Tales of the Neon Sea is good at creating the cyberpunk atmosphere in the game, but it feels empty at heart without good gameplay design. (Picture: Palm Pioneer)

That said, the game does start off with an interesting hook. You find yourself waking up in the sewage as a wounded cyborg detective, with scythe-carrying Death trailing close behind. You then narrowly escape Death and scavenge spare parts to patch yourself up. As you undergo reparation, the game takes you back to the very beginning.

In the main story line, you play as a ex-spec-ops-turned-private-detective who lives in a world inhabited by both humans and robots. Robots still mostly act as human servants, but the political winds are changing and a robot liberation movement is brewing.
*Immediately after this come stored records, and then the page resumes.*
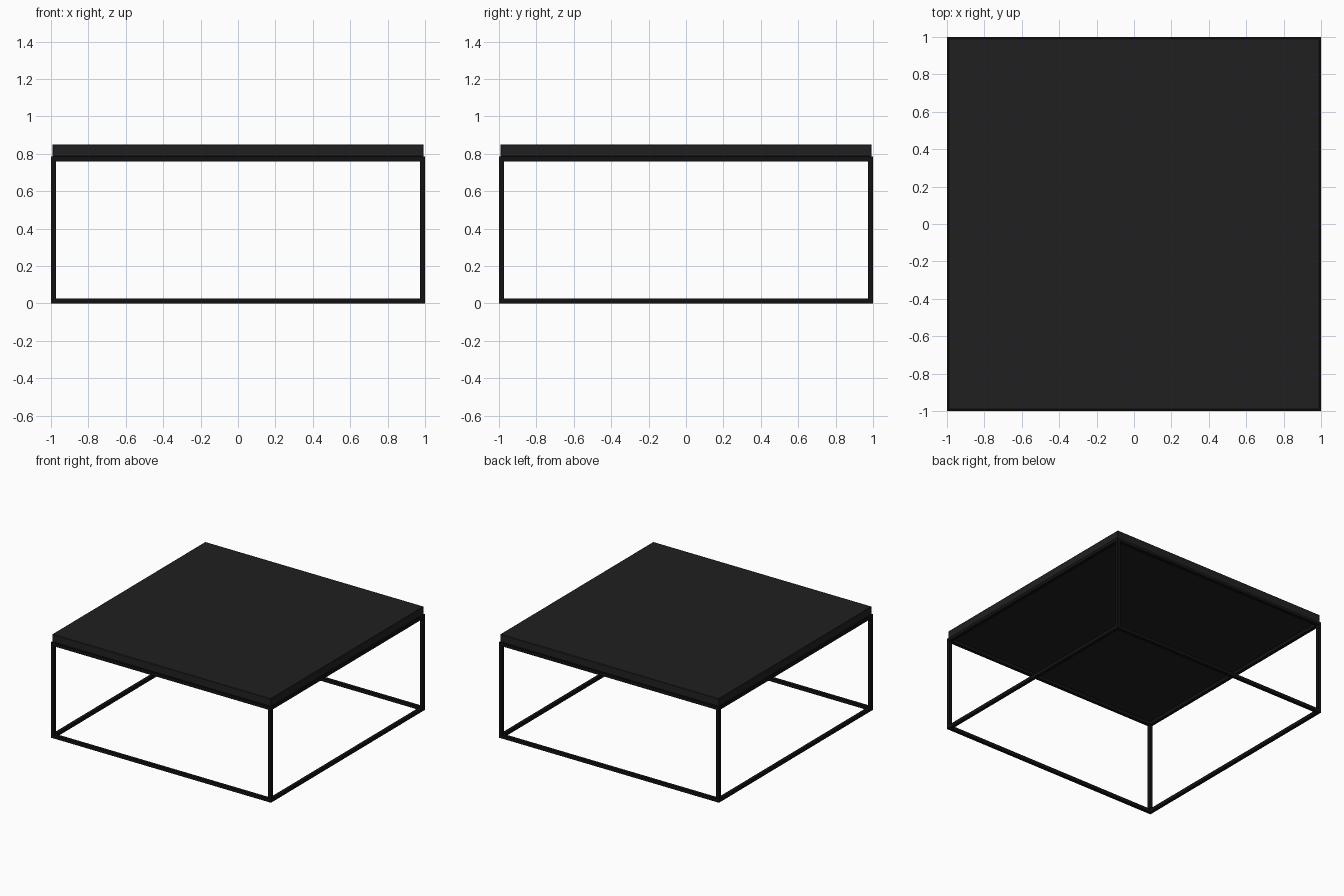
import bpy

if "Cube" in bpy.data.objects:
    bpy.data.objects.remove(bpy.data.objects["Cube"])

HALF = 1.0      # frame half width
BAR = 0.027     # square tube thickness
FRAME_H = 0.785
TOP_H = 0.85


def material(name, value):
    m = bpy.data.materials.new(name)
    m.diffuse_color = (value, value, value, 1)
    m.use_nodes = True
    m.node_tree.nodes["Principled BSDF"].inputs["Base Color"].default_value = m.diffuse_color
    return m


def box(name, lo, hi, mat, bevel=0):
    bpy.ops.mesh.primitive_cube_add(size=1, location=[(a + b) / 2 for a, b in zip(lo, hi)])
    ob = bpy.context.object
    ob.name = name
    ob.scale = [b - a for a, b in zip(lo, hi)]
    bpy.ops.object.transform_apply(location=False, rotation=False, scale=True)
    ob.data.materials.append(mat)
    if bevel:
        mod = ob.modifiers.new("edge_bevel", 'BEVEL')
        mod.width = bevel
        mod.segments = 1
    return ob


metal = material("black_metal", 0.006)
wood = material("dark_top", 0.0145)
inner = HALF - BAR

# Four corner legs
for side_x, sx in (("left", -1), ("right", 1)):
    for side_y, sy in (("front", -1), ("back", 1)):
        x = sorted((sx * inner, sx * HALF))
        y = sorted((sy * inner, sy * HALF))
        box(f"{side_y}_{side_x}_leg", (x[0], y[0], 0), (x[1], y[1], FRAME_H), metal)

# Lower and upper rails between the legs
for level, z in (("lower", 0), ("upper", FRAME_H - BAR)):
    for name, s in (("front", -1), ("back", 1)):
        a, b = sorted((s * inner, s * HALF))
        box(f"{level}_{name}_rail", (-inner, a, z), (inner, b, z + BAR), metal)
    for name, s in (("left", -1), ("right", 1)):
        a, b = sorted((s * inner, s * HALF))
        box(f"{level}_{name}_rail", (a, -inner, z), (b, inner, z + BAR), metal)

# Table top resting on the frame
T = 0.993
box("table_top", (-T, -T, FRAME_H), (T, T, TOP_H), wood, bevel=0.003)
You are then introduced to a new case involving the brutal murder of a wealthy elderly woman. After collecting clues at the crime scene, you find that your primary suspects are the daughter of "an important man" and the victim's own robot butler whose brain is implanted with a foreign device. So off you embark on a journey to unravel the mystery.

Sounds interesting, right? The premise of the story is captivating, but much of this exciting narrative gets bogged-down by too many conventional puzzles that usually involve something geometric or sequential. A typical puzzle in the game might be to align the circuitry on a board that is divided into many blocks. You will have to rotate these blocks until certain wires are connected.
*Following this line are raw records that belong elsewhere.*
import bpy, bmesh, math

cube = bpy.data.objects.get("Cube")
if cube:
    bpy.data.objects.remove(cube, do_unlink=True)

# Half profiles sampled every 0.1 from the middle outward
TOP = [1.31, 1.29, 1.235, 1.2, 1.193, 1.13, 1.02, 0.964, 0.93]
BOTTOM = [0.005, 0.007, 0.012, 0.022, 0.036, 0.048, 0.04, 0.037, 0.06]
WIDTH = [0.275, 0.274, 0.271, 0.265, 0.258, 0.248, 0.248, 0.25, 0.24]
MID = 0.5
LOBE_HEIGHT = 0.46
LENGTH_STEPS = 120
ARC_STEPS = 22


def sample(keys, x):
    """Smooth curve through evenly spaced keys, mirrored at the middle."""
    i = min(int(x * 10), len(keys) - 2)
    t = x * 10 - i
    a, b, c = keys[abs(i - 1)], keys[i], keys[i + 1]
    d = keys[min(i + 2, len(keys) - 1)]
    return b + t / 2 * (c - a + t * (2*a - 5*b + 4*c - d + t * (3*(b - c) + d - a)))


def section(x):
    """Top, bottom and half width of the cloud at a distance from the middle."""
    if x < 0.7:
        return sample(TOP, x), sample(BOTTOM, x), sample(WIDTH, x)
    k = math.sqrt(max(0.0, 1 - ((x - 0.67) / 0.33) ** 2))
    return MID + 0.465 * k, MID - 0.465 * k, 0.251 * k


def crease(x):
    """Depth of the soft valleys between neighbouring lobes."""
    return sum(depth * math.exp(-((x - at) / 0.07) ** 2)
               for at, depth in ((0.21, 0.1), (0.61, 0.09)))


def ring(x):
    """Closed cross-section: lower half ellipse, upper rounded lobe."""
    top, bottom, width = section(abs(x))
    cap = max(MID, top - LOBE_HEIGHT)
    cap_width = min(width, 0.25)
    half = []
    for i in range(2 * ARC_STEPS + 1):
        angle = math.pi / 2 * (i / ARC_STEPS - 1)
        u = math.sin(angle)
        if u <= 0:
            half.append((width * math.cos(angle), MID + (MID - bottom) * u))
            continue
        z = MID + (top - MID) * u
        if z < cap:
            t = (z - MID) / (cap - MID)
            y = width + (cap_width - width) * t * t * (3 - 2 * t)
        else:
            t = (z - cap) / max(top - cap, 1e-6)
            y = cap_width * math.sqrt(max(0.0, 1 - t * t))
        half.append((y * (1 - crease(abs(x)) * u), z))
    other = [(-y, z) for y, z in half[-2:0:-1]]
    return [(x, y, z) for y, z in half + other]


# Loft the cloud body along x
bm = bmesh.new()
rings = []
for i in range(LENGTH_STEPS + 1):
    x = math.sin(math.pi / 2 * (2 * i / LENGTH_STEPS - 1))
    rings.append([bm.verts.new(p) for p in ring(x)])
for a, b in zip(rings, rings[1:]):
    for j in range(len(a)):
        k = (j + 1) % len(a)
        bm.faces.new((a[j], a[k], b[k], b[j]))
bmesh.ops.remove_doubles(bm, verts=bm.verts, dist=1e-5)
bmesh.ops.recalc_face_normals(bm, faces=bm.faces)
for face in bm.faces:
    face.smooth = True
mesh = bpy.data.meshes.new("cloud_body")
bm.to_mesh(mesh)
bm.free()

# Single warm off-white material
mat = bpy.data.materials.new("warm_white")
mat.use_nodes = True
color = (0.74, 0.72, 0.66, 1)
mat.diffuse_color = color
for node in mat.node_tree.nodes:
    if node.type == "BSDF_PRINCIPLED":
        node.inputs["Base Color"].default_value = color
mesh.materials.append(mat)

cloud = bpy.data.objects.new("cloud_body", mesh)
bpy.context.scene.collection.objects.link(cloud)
Many of these puzzles feel like classic video game tropes that are a dime a dozen in the puzzle game genre. Occasionally, though, you’ll get some memorable sequences. In one part of the game I had to pick apart the robot butler's skull layer by layer through solving different puzzles.

But overall the puzzles are not the most imaginative. Even though puzzles don’t really repeat in the game, you’ll notice many of them can feel very similar.

In addition to puzzles, the game also asks you to do a several banal favors for the non-player characters. For example, in order to get into the Rainbow Club, you will have to help the manager get his showgirls back to work. Persuading the women requires completing trivial tasks like finding a music box for one of them.

The tasks may not be very exciting, but interactions with the NPCs are actually highlight of the game. These characters push you to further explore the game’s highly-detailed world. Some NPCs also have interesting and quirky personalities. Since the tasks feel hackneyed, though, and the rewards are anticlimactic, they don’t feel like engaging adventures.

Your name is Rex and your crime-solving buddy is a cat called William. (Picture: Palm Pioneer)

Overall, repetitive puzzles and time-killing sequences make the game feel poorly paced. While it gets off to a strong start, the game eventually feels like it’s just dragging along.

Disappointing gameplay aside, Neon Sea does shine in other areas. The visuals are the game’s biggest selling point. While the in-game environment adopts a pixel art aesthetic, characters have an edgier comic book style when they appear with a dialogue box. Both styles are a pleasure to look at.

When it comes to the in-game environment, which is colored with a lively neon purple palette, it looks like every object is carefully drawn. While the pixel art style has become a bit ubiquitous these days, Neon Sea stands out with an impressive cyberpunk style in its cityscape.

The game is also flush with Easter Eggs, dropping references to everything from the hit indie game Shovel Knight to the cinema classic The Godfather. These come as pleasant surprises for a game in which the payoffs feel few and far between.

Speaking of The Godfather, the film is referenced in my favorite part of the game. In this part, I got to play as the detective's cat, who has to infiltrate a street cat gang under threat from a rival gang of biocats. Many cats have names straight out of The Godfather. It is hilarious to be conversing with the smug cat versions of Tessio, Paulie and Connie. However, as good as this set piece is, it doesn't really help progress the main plot, making it a lot less satisfying than it could have been.

You play as William, who’s paying Don Vito a visit because you need to enter the biocats’ territory to retrieve evidence for the detective.

All in all, Tales of the Neon Sea is a pretty game with a lot of potential that it fails to live up to. In the game’s current form, the beautiful art is blighted by mediocre game design and terrible pacing.